Groupe d’études et de recherche en analyse des décisions

How To (and How Not To) Manage Supplier's Process Improvement: Delegation, Incentives, or Audit

Mohammad Ebrahim Nikoofal

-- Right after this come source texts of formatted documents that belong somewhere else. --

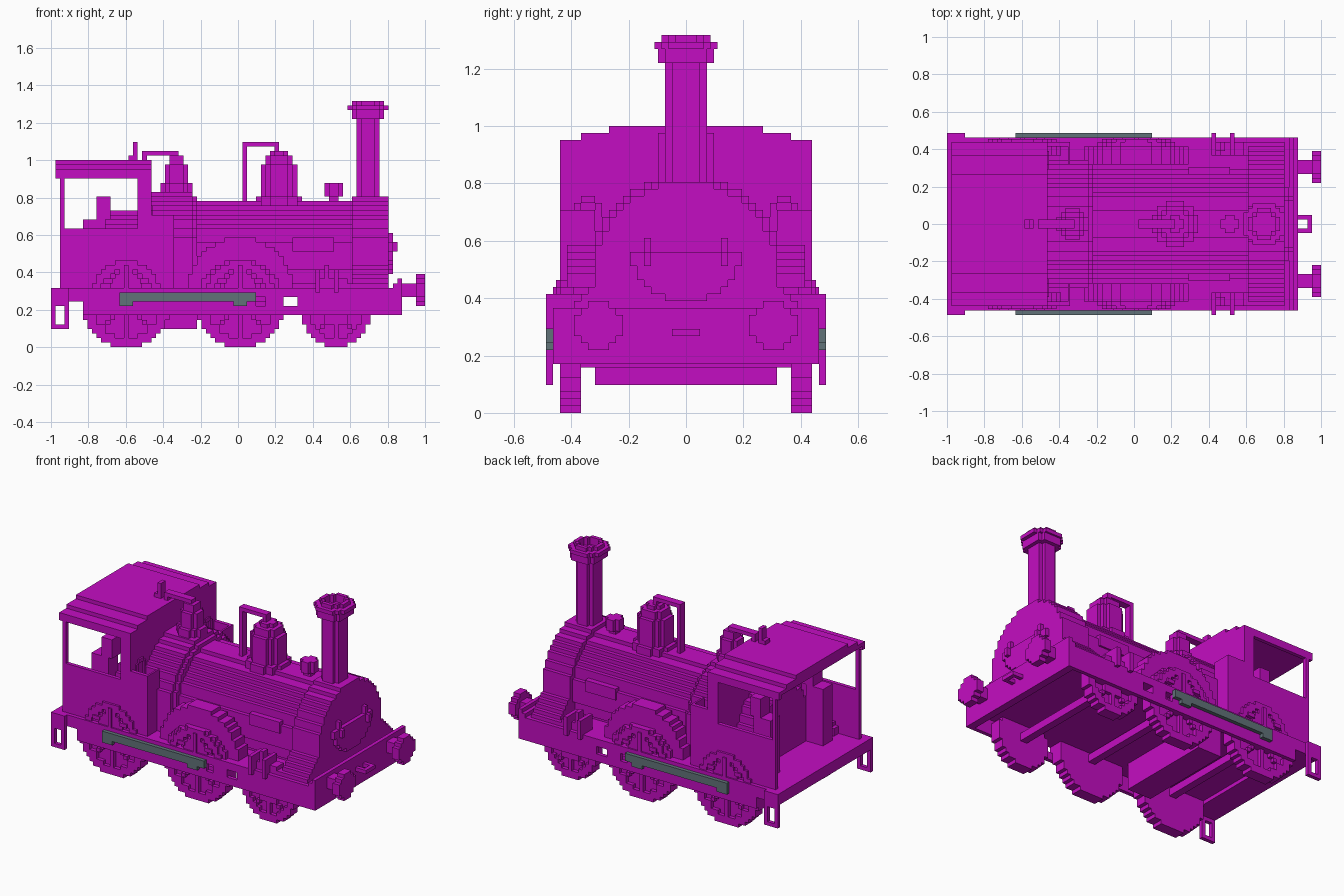
import bpy, bmesh, math

cube = bpy.data.objects.get("Cube")
if cube:
    bpy.data.objects.remove(cube, do_unlink=True)

V = 2 / 82  # size of one block; all numbers below are in blocks


def material(name, rgb):
    m = bpy.data.materials.new(name)
    m.use_nodes = True
    m.diffuse_color = (*rgb, 1)
    m.node_tree.nodes["Principled BSDF"].inputs["Base Color"].default_value = (*rgb, 1)
    return m


MAGENTA = material("magenta", (0.55, 0.004, 0.54))
GREY = material("slate grey", (0.12, 0.17, 0.19))


def place(axis, u, v, w):
    p = {"x": (w, u, v), "y": (u, w, v), "z": (u, v, w)}[axis]
    return [c * V for c in p]


def prism(bm, axis, pts, w0, w1):
    """Extrude a flat outline along an axis."""
    a = [bm.verts.new(place(axis, u, v, w0)) for u, v in pts]
    b = [bm.verts.new(place(axis, u, v, w1)) for u, v in pts]
    bm.faces.new(a)
    bm.faces.new(b[::-1])
    n = len(pts)
    for i in range(n):
        bm.faces.new((a[i], b[i], b[(i + 1) % n], a[(i + 1) % n]))


def box(bm, x0, x1, y0, y1, z0, z1):
    prism(bm, "z", [(x0, y0), (x1, y0), (x1, y1), (x0, y1)], z0, z1)


def rows_of(r, cv, vmin=-99, vmax=99, straight=False):
    """Rows (half width, bottom, top) of a blocky circle."""
    rows = []
    for j in range(int(2 * r)):
        d = j + 0.5 - r
        if straight and d < 0:
            d = 0.5
        h = max(round(math.sqrt(r * r - d * d) - r % 1) + r % 1, 0.5)
        v = cv - r + j
        if v >= vmin and v + 1 <= vmax:
            rows.append((h, v, v + 1))
    return rows


def stepped(bm, axis, cu, rows, w0, w1):
    """Extrude a symmetric staircase outline."""
    side = []
    for h, v0, v1 in rows:
        if side and side[-1][0] == h:
            side[-1] = (h, v1)
        else:
            side += [(h, v0), (h, v1)]
    pts = [(cu + h, v) for h, v in side] + [(cu - h, v) for h, v in reversed(side)]
    prism(bm, axis, pts, w0, w1)


def ring(bm, axis, cu, cv, r, r2, w0, w1, vmin=-99):
    """Blocky ring, row by row."""
    inner = {v: h for h, v, _ in rows_of(r2, cv)}
    for h, v0, v1 in rows_of(r, cv, vmin):
        k = inner.get(v0, 0)
        for a, b in ([(-h, -k), (k, h)] if k else [(-h, h)]):
            prism(bm, axis, [(cu + a, v0), (cu + b, v0), (cu + b, v1), (cu + a, v1)], w0, w1)


def finish(bm, name, mat=MAGENTA, mirror=False):
    bmesh.ops.recalc_face_normals(bm, faces=bm.faces)
    me = bpy.data.meshes.new(name)
    bm.to_mesh(me)
    bm.free()
    me.materials.append(mat)
    ob = bpy.data.objects.new(name, me)
    bpy.context.collection.objects.link(ob)
    if mirror:
        m = ob.modifiers.new("mirror", "MIRROR")
        m.use_axis = (False, True, False)
        m.use_mirror_merge = False


def boxes(name, items, mat=MAGENTA, mirror=False):
    bm = bmesh.new()
    for it in items:
        box(bm, *it)
    finish(bm, name, mat, mirror)


def solid(name, *layers, axis="z", mirror=False):
    """Stack of blocky shapes: (centre, rows, start, end)."""
    bm = bmesh.new()
    for cu, rows, w0, w1 in layers:
        stepped(bm, axis, cu, rows, w0, w1)
    finish(bm, name, mirror=mirror)


# Chassis
boxes("footplate", [(-41, 36, -19, 19, 11, 13), (-41, -34, -19, 19, 10, 11)])
boxes("buffer_beam", [(34, 36, -19, 19, 7, 14), (35, 36, -19, 19, 14, 15)])
boxes("side_valance", [(-34, 36, 18, 19, 7, 9), (-34, 4, 18, 19, 9, 11),
                       (6, 10, 18, 19, 9, 11), (13, 36, 18, 19, 9, 11)], mirror=True)
boxes("ash_pan", [(-16, -9, -13, 13, 4, 11)])
boxes("rear_step_hoop", [(-41, -40, 19, 20, 4, 13), (-38, -37, 19, 20, 4, 13),
                         (-40, -38, 19, 20, 4, 5), (-40, -38, 19, 20, 9, 13)], mirror=True)

# Wheels with rim, spokes and axle
for label, cx, r in (("rear", -24.5, 9.5), ("middle", 0.5, 9.5), ("front", 21.5, 7.5)):
    bm = bmesh.new()
    stepped(bm, "y", cx, rows_of(r, r), 15, 17)
    ring(bm, "y", cx, r, r, r - 2, 17, 18)
    stepped(bm, "y", cx, rows_of(2.5, r), 17, 18)
    box(bm, cx - 0.5, cx + 0.5, 17, 18, 1, 2 * r - 1)
    box(bm, cx - r + 1, cx + r - 1, 17, 18, r - 0.5, r + 0.5)
    for k in range(2, int(r * 0.7)):
        for sx in (-1, 1):
            for sz in (-1, 1):
                x, z = cx + sx * k, r + sz * k
                box(bm, x - 0.5, x + 0.5, 17, 18, z - 0.5, z + 0.5)
    finish(bm, label + "_wheel", mirror=True)
    boxes(label + "_axle", [(cx - 1, cx + 1, -15, 15, r - 1, r + 1)])

# Raised wheel bosses above the footplate
for label, cx in (("rear", -24.5), ("middle", 0.5)):
    bm = bmesh.new()
    ring(bm, "y", cx, 11.5, 7.5, 5.5, 17, 18.6, vmin=13)
    stepped(bm, "y", cx, rows_of(3.5, 13.5, 13), 17, 18.6)
    box(bm, cx - 0.5, cx + 0.5, 17, 19, 13, 18)
    for sx in (-1, 1):
        box(bm, cx + sx * 4 - 1, cx + sx * 4 + 1, 17, 19, 14, 15)
    finish(bm, label + "_wheel_boss", mirror=True)
solid("middle_splasher", (0.5, rows_of(11.5, 12.5, 13), 13, 17), axis="y", mirror=True)

# Coupling rods
boxes("coupling_rod", [(-26, 4, 19, 20, 10, 12), (-26, -23, 19, 20, 9, 12),
                       (-1, 2, 19, 20, 9, 12)], GREY, True)

# Spring posts beside the front wheel
boxes("front_spring", [(17, 18, 15, 20, 12, 17), (21, 22, 15, 20, 12, 17),
                       (18, 21, 16, 18, 13, 15), (19, 20, 16, 18, 15, 18)], mirror=True)

# Boiler, firebox and smokebox
solid("boiler", (0, rows_of(12, 20, 13), -14, 25), axis="x")
solid("firebox", (0, rows_of(14, 20, 13, straight=True), -19, -10),
      (0, rows_of(13, 20, 13, straight=True), -10, -9), axis="x")
flare = [(18 - i, 13 + i, 14 + i) for i in range(5)]
solid("smokebox", (0, flare + rows_of(13, 20, 18), 25, 33), axis="x")
boxes("boiler_side_plate", [(12, 21, 11, 12.5, 21, 24)], mirror=True)
solid("smokebox_door", (0, rows_of(8, 24, vmax=23), 33, 34), axis="x")
boxes("door_hinge", [(33, 34, 5, 6, 21, 25), (34, 35, 5, 6, 21, 23)], mirror=True)

# Chimney with a hollow cap
bm = bmesh.new()
for h0, h1, e in ((32, 50, 0), (50, 52, 1)):
    stepped(bm, "z", 28.5, [(1.5 + e, -3 - e, -2 - e), (2.5 + e, -2 - e, 2 + e),
                            (1.5 + e, 2 + e, 3 + e)], h0, h1)
ring(bm, "z", 28.5, 0, 4.5, 2.5, 52, 53)
ring(bm, "z", 28.5, 0, 3.5, 2.5, 53, 54)
finish(bm, "chimney")

# Steam dome with its pipe
solid("steam_dome", (9, rows_of(5, 0), 31, 33), (9, rows_of(4, 0), 33, 40),
      (9, rows_of(3, 0), 40, 42), (9, rows_of(2, 0), 42, 43))
boxes("dome_pipe", [(1, 2, -1, 1, 31, 45), (2, 9, -1, 1, 44, 45), (8, 9, -1, 1, 43, 44)])

# Filler cap
boxes("filler_cap", [(20, 22, -1, 1, 32, 33), (19, 23, -1, 1, 33, 36), (20, 22, -2, 2, 33, 36)])

# Safety valve and whistle
solid("safety_valve", (-13.5, rows_of(3.5, 0), 33, 36), (-13.5, rows_of(2.5, 0), 36, 40),
      (-13.5, rows_of(1.5, 0), 40, 42))
boxes("valve_lever", [(-21, -13, -1, 1, 42, 43), (-21, -20, -1, 1, 40, 42)])
boxes("whistle", [(-23, -22, -1, 1, 41, 45), (-24, -23, -1, 1, 41, 42)])

# Cab
boxes("cab_side", [(-39, -14, 17, 18, 13, 26), (-22, -14, 17, 18, 26, 29),
                   (-39, -38, 17, 18, 26, 38), (-14.5, -14, 13, 17, 13, 29)], mirror=True)
boxes("cab_front", [(-22, -19, -18, 18, 13, 38)])
boxes("cab_window_rim", [(-19, -18.6, 13, 15, 30, 31), (-19, -18.6, 12, 13, 26, 30),
                         (-19, -18.6, 15, 16, 26, 30), (-19, -18.6, 13, 15, 25, 26)], mirror=True)
boxes("cab_roof", [(-40, -19, -18, 18, 38, 39), (-40, -19, -15, 15, 39, 40),
                   (-40, -19, -11, 11, 40, 41), (-40, -19, 17, 18, 37, 38),
                   (-40, -19, -18, -17, 37, 38)])
solid("boiler_backhead", (0, rows_of(10, 20, 13, straight=True), -29, -22), axis="x")
boxes("cab_cabinet", [(-34, -29, 9, 13, 13, 28), (-31, -28, 9, 13, 28, 33)], mirror=True)

# Buffers and coupling loop
solid("buffer", (12.5, rows_of(1.5, 12.5), 36, 39), (12.5, rows_of(3.5, 12.5), 39, 41),
      axis="x", mirror=True)
boxes("coupling_loop", [(36, 39, 1, 2, 11, 12), (36, 39, -2, -1, 11, 12), (38, 39, -1, 1, 11, 12)])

Besides many benefits of the outsourcing, the firms are still concerned about the lack of the critical information regarding both the risk levels and actions of their suppliers that are just a few links away. In this paper, we study different contractual mechanisms to deal with such suppliers. More specifically, we consider a dyadic supply chain in which a manufacturer procures from a supplier whose production quantity is subject to disruption risk. The extent of disruption risk is private information for the supplier. Furthermore, to reduce the disruption risk, the supplier can exert a costly process improvement effort that is also unobserved by the manufacturer. Using this setting, we investigate whether the manufacturer should try to influence the supplier's process improvement effort or simply delegate the decision to the supplier. To address this question, we design three different contracts between manufacturer and supplier: Delegated-Effort Contract (DC); Induced-Effort Contract (IC); and, Audited Effort Contract (AC). By offering DC, the manufacturer delegates the process improvement decision to the supplier himself. However, since there is a mismatch between how much manufacturer and supplier benefit from an improvement effort, DC does not always coordinate the supply chain. The manufacturer can rectify this inefficiency either by giving right incentives to the supplier through performance contract (offering IC), or by paying additional cost to audit the supplier's process improvement effort (offering AC). Our results show that the manufacturer can never be better off by offering IC because of high informational rent that the more reliable supplier earns due to manufacturer's inability to observe supplier's actions and the true state of his disruption risks. The manufacturer then trades off inefficiencies caused by delegation against the cost of audit to decide whether to delegate the improvement effort to the supplier or to audit him. Interestingly, we find that, under certain conditions, all the supply chain parties can be better off when the manufacturer audits the supplier.